But of course we all know that doesn't always happen.
Earlier this week, holding-company giant WPP incurred a $19 million fine from the US Securities and Exchange Commission for a range of offenses relating to accounting standards. Among these, the government agency specifically stated that a WPP subsidiary in India repeatedly bribed government officials in return for advertising contracts—and continued to do so after receiving complaints. WPP declined to admit or deny any of the SEC's findings.
Another incident came to light in 2020, when the Malaysian Anti-Corruption Commission (MACC) detained three directors from Malaysian PR agency IO Movement for alleged bribery and falsifying of documents around a Tourism Malaysia campaign worth RM90 million (US$21 million).
A trip deeper into the Campaign Asia-Pacific archives also finds incidents in 2017 in Pakistan (Orientm McCann president arrested on corruption charges in Pakistan) and 2016 in Korea (MD of JWT Korea arrested on corruption charges).
These news reports provide rare public glimpses of a practice many believe to be fairly common in Asia-Pacific. But how common? Are such incidents outliers, or the tip of a corruption iceberg?
Help Campaign Asia-Pacific comprehend the scope of the problem by taking our anonymous and short survey—it should take no more than a few minutes.
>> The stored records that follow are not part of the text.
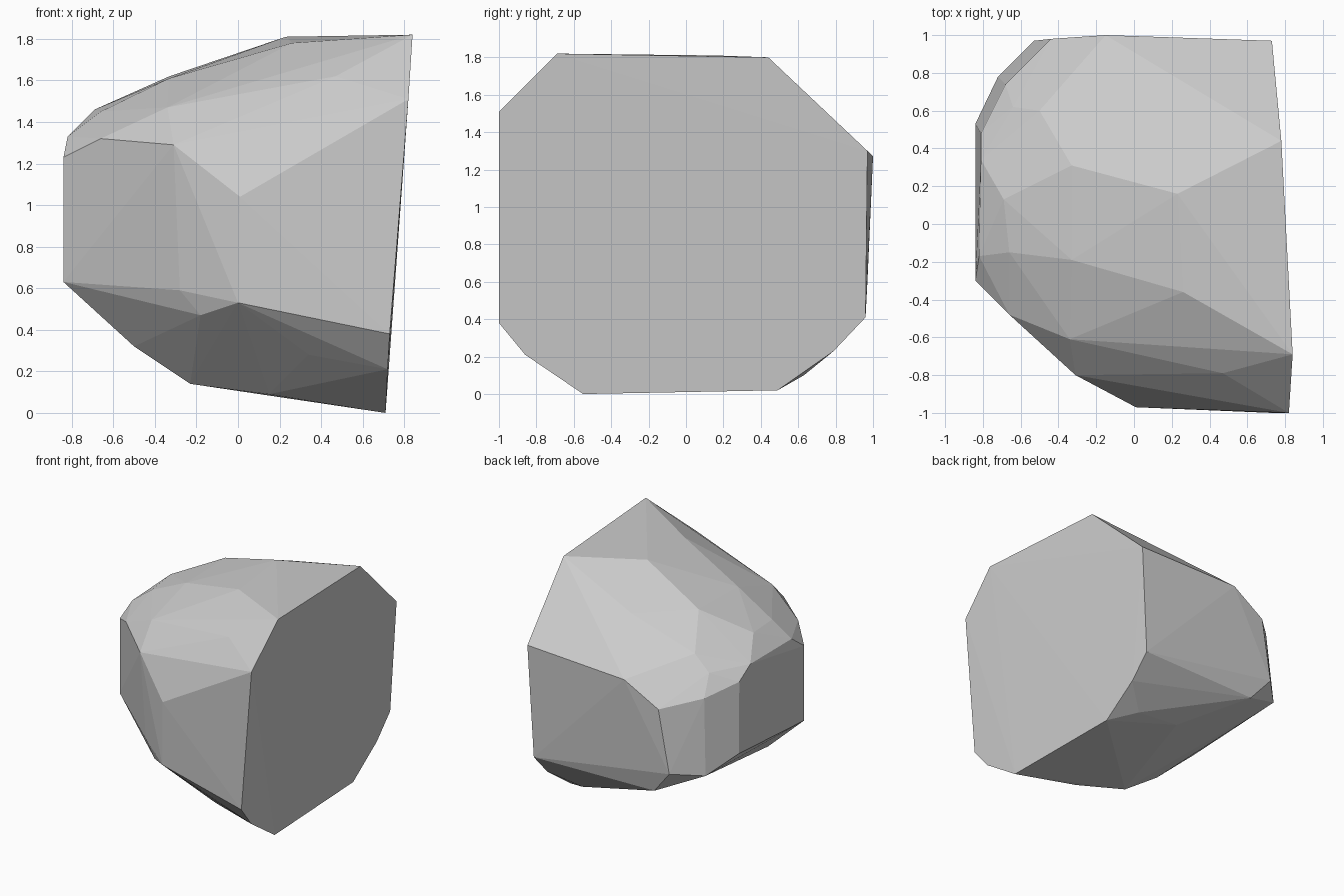
import bpy, bmesh

# Corners of the large split side
split_side = [
    (0.84, -0.69, 1.82), (0.82, -1.0, 1.51), (0.73, -1.0, 0.38), (0.72, -0.86, 0.21),
    (0.71, -0.55, 0.0), (0.68, 0.49, 0.02), (0.68, 0.79, 0.23), (0.68, 0.96, 0.41),
    (0.73, 0.97, 1.30), (0.78, 0.44, 1.80)]
# Front and front-left corners
front = [
    (0.01, -0.97, 1.04), (0.0, -0.96, 0.53), (-0.31, -0.80, 1.29), (-0.28, -0.77, 0.59),
    (-0.18, -0.80, 0.47), (0.34, -0.80, 0.28), (-0.18, -0.58, 0.30),
    (-0.66, -0.48, 1.32), (-0.84, -0.30, 1.23), (-0.84, -0.30, 0.63)]
# Rounded crown
crown = [
    (0.47, -0.79, 1.62), (-0.34, -0.61, 1.47), (-0.11, -0.48, 1.60), (0.26, -0.36, 1.78),
    (-0.33, -0.19, 1.61), (-0.66, -0.15, 1.45), (-0.82, -0.17, 1.33), (0.23, 0.16, 1.81),
    (-0.69, 0.13, 1.46), (-0.33, 0.31, 1.62), (0.06, 0.60, 1.59), (-0.50, 0.60, 1.42),
    (-0.64, 0.62, 1.31), (-0.81, 0.34, 1.32)]
# Back and back-left corners
back = [
    (-0.15, 1.0, 1.27), (-0.44, 0.98, 1.10), (-0.68, 0.74, 1.16), (-0.81, 0.48, 1.23),
    (-0.84, 0.53, 0.68), (-0.72, 0.78, 0.565), (-0.53, 0.97, 0.60), (-0.37, 0.93, 0.41)]
# Underside corners
underside = [
    (-0.23, -0.38, 0.14), (-0.50, -0.33, 0.32), (0.15, -0.50, 0.09),
    (0.48, 0.63, 0.10), (0.04, 0.55, 0.19)]

# Faceted boulder: tight skin around all corners
bm = bmesh.new()
for p in split_side + front + crown + back + underside:
    bm.verts.new(p)
hull = bmesh.ops.convex_hull(bm, input=bm.verts[:])
loose = {g for g in hull["geom_interior"] + hull["geom_unused"]
         if isinstance(g, bmesh.types.BMVert)}
bmesh.ops.delete(bm, geom=list(loose), context='VERTS')
bmesh.ops.recalc_face_normals(bm, faces=bm.faces[:])
mesh = bpy.data.meshes.new("boulder")
bm.to_mesh(mesh)
bm.free()

stone = bpy.data.materials.new("stone_grey")
stone.diffuse_color = (0.6, 0.6, 0.6, 1)
mesh.materials.append(stone)
boulder = bpy.data.objects.new("boulder", mesh)
bpy.context.collection.objects.link(boulder)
It asks about your first- and second-hand knowledge of bribery incidents, how prevalent you think the practice is and in what markets, whether large or small agencies are more likely to engage in bribery, and more.
Campaign greatly appreciates your input and will share the results of the survey within the next few days.